- I’m a big fan of the Peril system because it affects the heroes in multiple ways, giving you more to think about each turn. Not only do you have to worry about Peril Events being triggered, you also want to keep your Peril low in case you get a bad Chest card when you complete a level.
- There’s very little downtime while playing The Stygian Society, even in four-player games. A lot of that has to do with everyone being interested in seeing what comes out of the cube tower every turn. There are also some skills that can be used on other players’ turns, so most players will stay engaged throughout.
- I think The Stygian Society has massive replay value. You’ll have different heroes and skills, you’ll face different rooms/enemies, the cube tower makes each turn unpredictable, and even the treasure chests can change up how the games play out. I’ve played it six times so far and the sixth game was just as exciting as the first couple.
- A well-written storybook is included that introduces you to the four heroes. That was a nice and surprising addition.
- There’s a male and female version of each hero. Awesome.
- You’re pretty much on autopilot during the early game since you only have a couple of skills to work with. It isn’t boring by any means since dropping the cubes in the cube tower is still exciting, but it’s usually obvious what you should do during those initial turns.
I’m not sure why they designed the room cards the way they did. There’s a “front” and “back” rank for the monsters, but they’re lined up in two vertical columns down the side of each room card, making them look like “left” and “right” groups. It would have made a lot more sense to line them up horizontally at the bottom of the room cards to avoid confusion.
- I think some player aids would have been a big help to new players. The game has a unique turn flow, especially during the enemy phase, so some player aids would have made those first two or three games go smoother.
- I’m surprised the rulebook doesn’t include ways to adjust the difficulty. I like that it’s very challenging, but I think some people will find it a bit too tough and frustrating during their initial plays since it’s very possible to lose before you even reach the mid-boss (happened to us multiple times). It would’ve been great if they included some way to make it a bit easier.
I think The Stygian Society is an excellent cooperative game. The cube tower is awesome and definitely more than just a gimmick, the heroes all have cool skills that make you feel powerful, and each game plays out differently. Every time we decided on an action and dropped cubes into that tower during those first six games, I was fully immersed and genuinely excited. It’s consistently fun and it’s a unique gaming experience, which is a combination of compliments that I can’t give most fantasy co-ops that come out these days.

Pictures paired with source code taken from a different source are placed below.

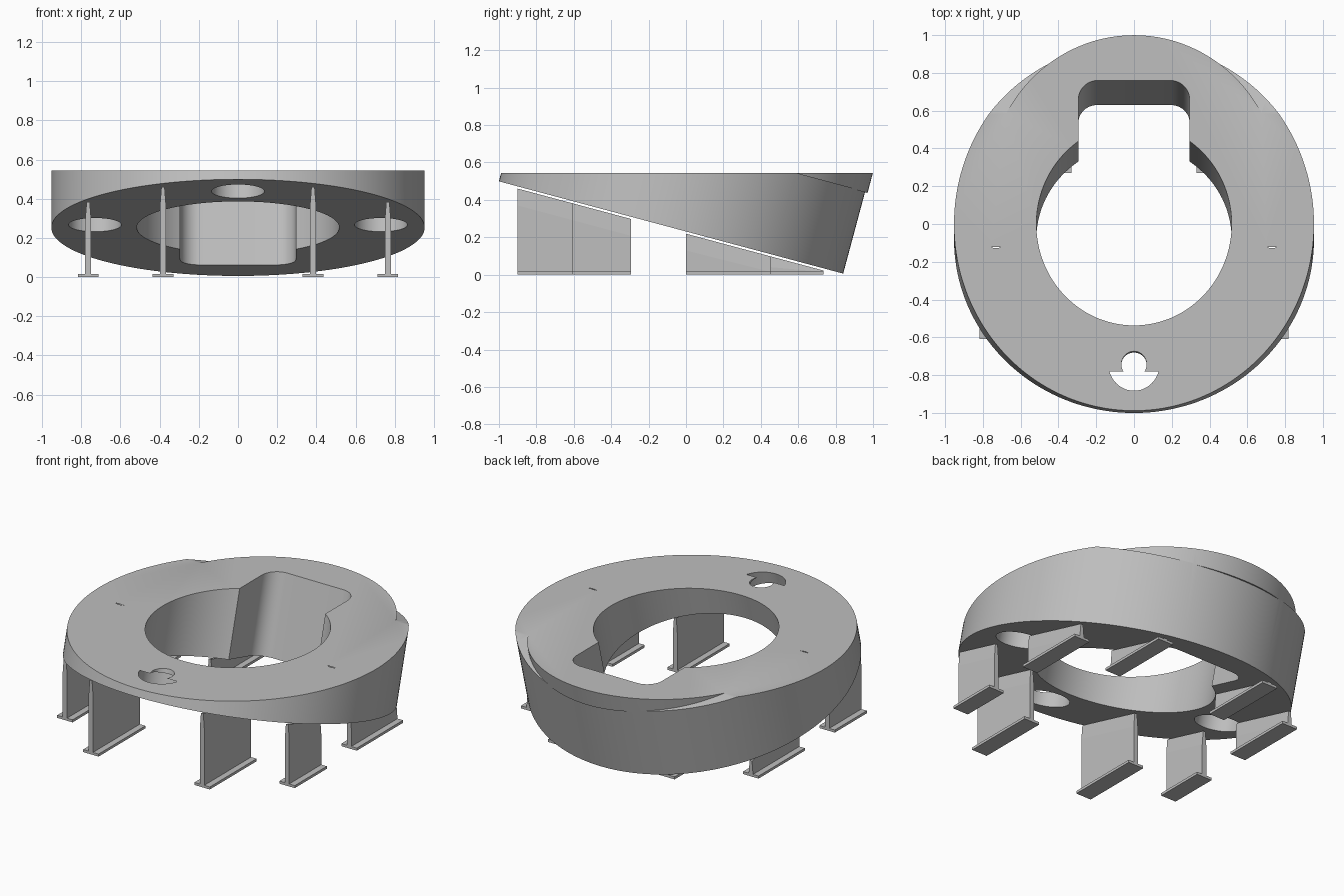
import bpy, bmesh, math
from mathutils import Matrix, Vector

cube = bpy.data.objects.get("Cube")
if cube:
    bpy.data.objects.remove(cube, do_unlink=True)

TILT = math.radians(15)
BASE = Vector((0, -0.08, 0.2525))        # centre of the sloping underside
FRAME = Matrix.Translation(BASE) @ Matrix.Rotation(-TILT, 4, 'X')
TOP = 0.545

grey = bpy.data.materials.new("plain_grey")
grey.use_nodes = True
grey.diffuse_color = (0.52, 0.52, 0.52, 1)
grey.node_tree.nodes["Principled BSDF"].inputs["Base Color"].default_value = (0.52, 0.52, 0.52, 1)


def prism(name, outline, low, high, matrix):
    """Extrude a closed 2D outline from low to high, then place it."""
    bm = bmesh.new()
    face = bm.faces.new([bm.verts.new((x, y, low)) for x, y in outline])
    ext = bmesh.ops.extrude_face_region(bm, geom=[face])
    verts = [v for v in ext["geom"] if isinstance(v, bmesh.types.BMVert)]
    bmesh.ops.translate(bm, vec=(0, 0, high - low), verts=verts)
    bmesh.ops.recalc_face_normals(bm, faces=bm.faces[:])
    bm.transform(matrix)
    mesh = bpy.data.meshes.new(name)
    bm.to_mesh(mesh)
    bm.free()
    mesh.materials.append(grey)
    obj = bpy.data.objects.new(name, mesh)
    bpy.context.collection.objects.link(obj)
    return obj


def arc(x, y, r, start=0, sweep=360, n=128):
    closed = sweep == 360
    count = n if closed else n + 1
    angles = [math.radians(start + sweep * i / n) for i in range(count)]
    return [(x + r * math.cos(a), y + r * math.sin(a)) for a in angles]


def combine(target, tool, operation):
    """Bake one boolean into the target and discard the tool."""
    mod = target.modifiers.new("cut", 'BOOLEAN')
    mod.operation = operation
    mod.solver = 'EXACT'
    mod.object = tool
    bpy.context.view_layer.update()
    deps = bpy.context.evaluated_depsgraph_get()
    mesh = bpy.data.meshes.new_from_object(target.evaluated_get(deps))
    target.modifiers.clear()
    target.data = mesh
    bpy.data.objects.remove(tool, do_unlink=True)


# Tilted ring body with a smaller raised disc at the back
ring = prism("wedge_ring", arc(0, 0, 0.953, n=160), 0, 0.455, FRAME)
combine(ring, prism("raised_disc", arc(0, 0.195, 0.772, n=160), 0.45, 0.8, FRAME), 'UNION')

# Level top
square = [(-2, -2), (2, -2), (2, 2), (-2, 2)]
combine(ring, prism("top_cutter", square, TOP, 2, Matrix()), 'DIFFERENCE')

# Centre opening and the rounded slot behind it
combine(ring, prism("opening_cutter", arc(0, 0, 0.517), -0.2, 1, FRAME), 'DIFFERENCE')
slot = ([(-0.295, 0.2), (0.295, 0.2)] + arc(0.195, 0.635, 0.1, 0, 90, 12)
        + arc(-0.195, 0.635, 0.1, 90, 90, 12))
combine(ring, prism("slot_cutter", slot, -0.2, 1, FRAME), 'DIFFERENCE')

# Stepped screw holes from below
for x, y in ((0, -0.716), (0.73, -0.055), (-0.73, -0.055)):
    for radius, depth in ((0.135, 0.101), (0.067, 0.272)):
        cutter = prism("hole_cutter", arc(x, y, radius, n=64), -0.2, depth, FRAME)
        combine(ring, cutter, 'DIFFERENCE')

bpy.ops.object.select_all(action='DESELECT')
ring.select_set(True)
bpy.context.view_layer.objects.active = ring
bpy.ops.object.shade_smooth_by_angle(angle=math.radians(30))


# Support fins: flat foot and a web that narrows towards its sloping top
def support(name, x, y0, y1):
    bm = bmesh.new()

    def under(y):
        return BASE.z - (y - BASE.y) * math.tan(TILT) - 0.012

    def loft(section):
        ends = [[bm.verts.new((x + dx, y, z)) for dx, z in section(y)] for y in (y0, y1)]
        bm.faces.new(ends[0])
        bm.faces.new(ends[1][::-1])
        n = len(ends[0])
        for i in range(n):
            j = (i + 1) % n
            bm.faces.new((ends[0][i], ends[1][i], ends[1][j], ends[0][j]))

    def foot(y):
        return [(-0.053, 0), (0.053, 0), (0.053, 0.016), (-0.053, 0.016)]

    def web(y):
        top = under(y)
        shoulder = max(top - 0.09, 0.015)
        return [(-0.015, 0.01), (0.015, 0.01), (0.015, shoulder), (0.008, top),
                (-0.008, top), (-0.015, shoulder)]

    loft(foot)
    loft(web)
    bmesh.ops.recalc_face_normals(bm, faces=bm.faces[:])
    mesh = bpy.data.meshes.new(name)
    bm.to_mesh(mesh)
    bm.free()
    mesh.materials.append(grey)
    bpy.context.collection.objects.link(bpy.data.objects.new(name, mesh))


for side, sign in (("left", 1), ("right", -1)):
    support(f"front_inner_support_{side}", sign * 0.383, -0.9, -0.44)
    support(f"front_outer_support_{side}", sign * 0.765, -0.61, -0.295)
    support(f"back_outer_support_{side}", sign * 0.765, 0, 0.455)
    support(f"back_inner_support_{side}", sign * 0.383, 0.27, 0.735)
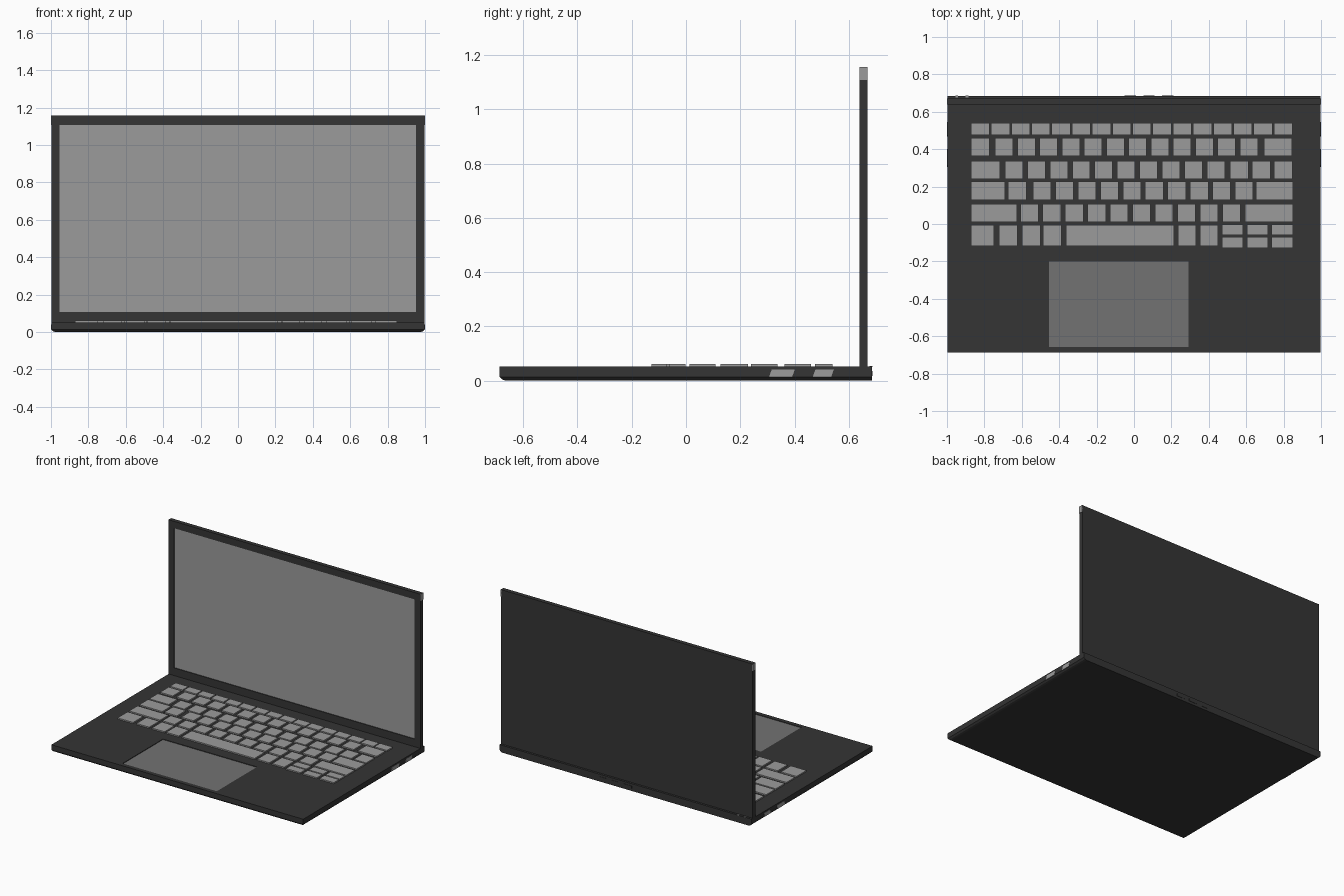
import bpy, bmesh
from mathutils import Matrix, Vector

if "Cube" in bpy.data.objects:
    bpy.data.objects.remove(bpy.data.objects["Cube"])


def material(name, value):
    m = bpy.data.materials.new(name)
    m.use_nodes = True
    colour = (value, value, value, 1)
    m.diffuse_color = colour
    m.node_tree.nodes["Principled BSDF"].inputs["Base Color"].default_value = colour
    return m


body_mat = material("dark shell", 0.035)
pad_mat = material("touchpad grey", 0.17)
light_mat = material("light grey", 0.33)


def finish(name, bm, *mats):
    bmesh.ops.recalc_face_normals(bm, faces=bm.faces)
    mesh = bpy.data.meshes.new(name)
    bm.to_mesh(mesh)
    bm.free()
    ob = bpy.data.objects.new(name, mesh)
    bpy.context.collection.objects.link(ob)
    for m in mats:
        mesh.materials.append(m)


def add_box(bm, lo, hi, shear=0):
    """Box between two corners; shear slides its top along y."""
    lo, hi = Vector(lo), Vector(hi)
    for v in bmesh.ops.create_cube(bm, size=1)["verts"]:
        slide = Vector((0, shear * v.co.z, 0))
        v.co = (lo + hi) / 2 + Matrix.Diagonal(hi - lo) @ v.co + slide


def recess(bm, face, x0, x1, axis, a0, a1, depth):
    """Cut a sunken rectangular panel into a face and give it material 1."""
    bmesh.ops.inset_region(bm, faces=[face], thickness=0.01)
    mid = sum(v.co[axis] for v in face.verts) / 4
    for v in face.verts:
        v.co.x = x0 if v.co.x < 0 else x1
        v.co[axis] = a0 if v.co[axis] < mid else a1
    normal = face.normal.copy()
    bmesh.ops.inset_region(bm, faces=[face], thickness=0.0005)
    for v in face.verts:
        v.co -= normal * depth
    face.material_index = 1


# Base: stacked outlines, rounded under the front and sides, with a sunken touchpad
bm = bmesh.new()
rings = []
for z, inset in ((0, 0.022), (0.004, 0.01), (0.014, 0), (0.052, 0)):
    w, front = 0.998 - inset, -0.687 + inset
    rings.append([bm.verts.new((x, y, z)) for x, y in
                  ((-w, front), (w, front), (w, 0.685), (-w, 0.685))])
for low, high in zip(rings, rings[1:]):
    for i in range(4):
        j = (i + 1) % 4
        bm.faces.new((low[i], low[j], high[j], high[i]))
bm.faces.new(rings[0][::-1])
top = bm.faces.new(rings[-1])
bm.normal_update()
recess(bm, top, -0.455, 0.292, 1, -0.657, -0.2, 0.004)
finish("base", bm, body_mat, pad_mat)

# Lid with a sunken screen
bm = bmesh.new()
add_box(bm, (-0.998, 0.64, 0.05), (0.998, 0.67, 1.157))
bm.normal_update()
front_face = min(bm.faces, key=lambda f: f.calc_center_median().y)
recess(bm, front_face, -0.955, 0.953, 2, 0.107, 1.108, 0.005)
finish("lid", bm, body_mat, light_mat)

# Keyboard: each row has back and front y, then runs of (left, key width, count, pitch)
rows = {
    "function": (0.54, 0.475, [(-0.872, 0.1, 16, 0.108)]),
    "number": (0.46, 0.363, [(-0.872, 0.1, 1, 0), (-0.743, 0.097, 12, 0.119), (0.695, 0.15, 1, 0)]),
    "upper_letter": (0.338, 0.24, [(-0.872, 0.155, 1, 0), (-0.69, 0.096, 10, 0.12), (0.513, 0.098, 3, 0.118)]),
    "middle_letter": (0.228, 0.128, [(-0.872, 0.182, 1, 0), (-0.674, 0.1, 1, 0), (-0.54, 0.097, 10, 0.12),
                                     (0.652, 0.198, 1, 0)]),
    "lower_letter": (0.108, 0.012, [(-0.872, 0.246, 1, 0), (-0.608, 0.097, 10, 0.12), (0.593, 0.257, 1, 0)]),
    "space": (-0.005, -0.118, [(-0.872, 0.123, 1, 0), (-0.722, 0.1, 1, 0), (-0.6, 0.1, 2, 0.113),
                               (-0.364, 0.578, 1, 0), (0.235, 0.096, 2, 0.118)]),
    "upper_arrow": (-0.002, -0.06, [(0.47, 0.113, 3, 0.133)]),
    "lower_arrow": (-0.07, -0.128, [(0.47, 0.113, 3, 0.133)]),
}
for name, (back, front, runs) in rows.items():
    bm = bmesh.new()
    for left, width, count, pitch in runs:
        for i in range(count):
            x = left + i * pitch
            add_box(bm, (x, front, 0.05), (x + width, back, 0.061))
    finish(name + "_keys", bm, light_mat)

# Slanted side ports and lid end caps, mirrored left and right
for side, sign in (("left", 1), ("right", -1)):
    x = sign * 0.997
    bm = bmesh.new()
    for y0, y1 in ((0.311, 0.396), (0.472, 0.54)):
        add_box(bm, (x - 0.003, y0, 0.013), (x + 0.003, y1, 0.041), 0.01)
    finish(side + "_ports", bm, light_mat)
    bm = bmesh.new()
    add_box(bm, (x - 0.003, 0.64, 1.108), (x + 0.003, 0.67, 1.157))
    finish(side + "_lid_cap", bm, light_mat)

# Rear ports and two status lights at the back corner
bm = bmesh.new()
for x in (-0.02, 0.08, 0.18):
    add_box(bm, (x - 0.03, 0.682, 0.018), (x + 0.03, 0.687, 0.036))
finish("rear_ports", bm, body_mat)
bm = bmesh.new()
for x in (-0.947, -0.893):
    add_box(bm, (x - 0.007, 0.676, 0.05), (x + 0.007, 0.687, 0.054))
finish("status_lights", bm, light_mat)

If you like cube towers or you think you will, absolutely give The Stygian Society a try. If you enjoy challenging cooperative board games, chances are you’ll really like this one. It works as a two-player game (you can play with multiple heroes each or use the included two-player variant), but I’d mostly recommend it as a three or four-player game.
The Stygian Society is one of the best new co-op games that I’ve played so far this year. I believe it is the first cooperative game with a cube tower and it works so well here that I’m hoping more come out in the future.
Update: The Stygian Society was included on my Best Co-ops of 2020 list!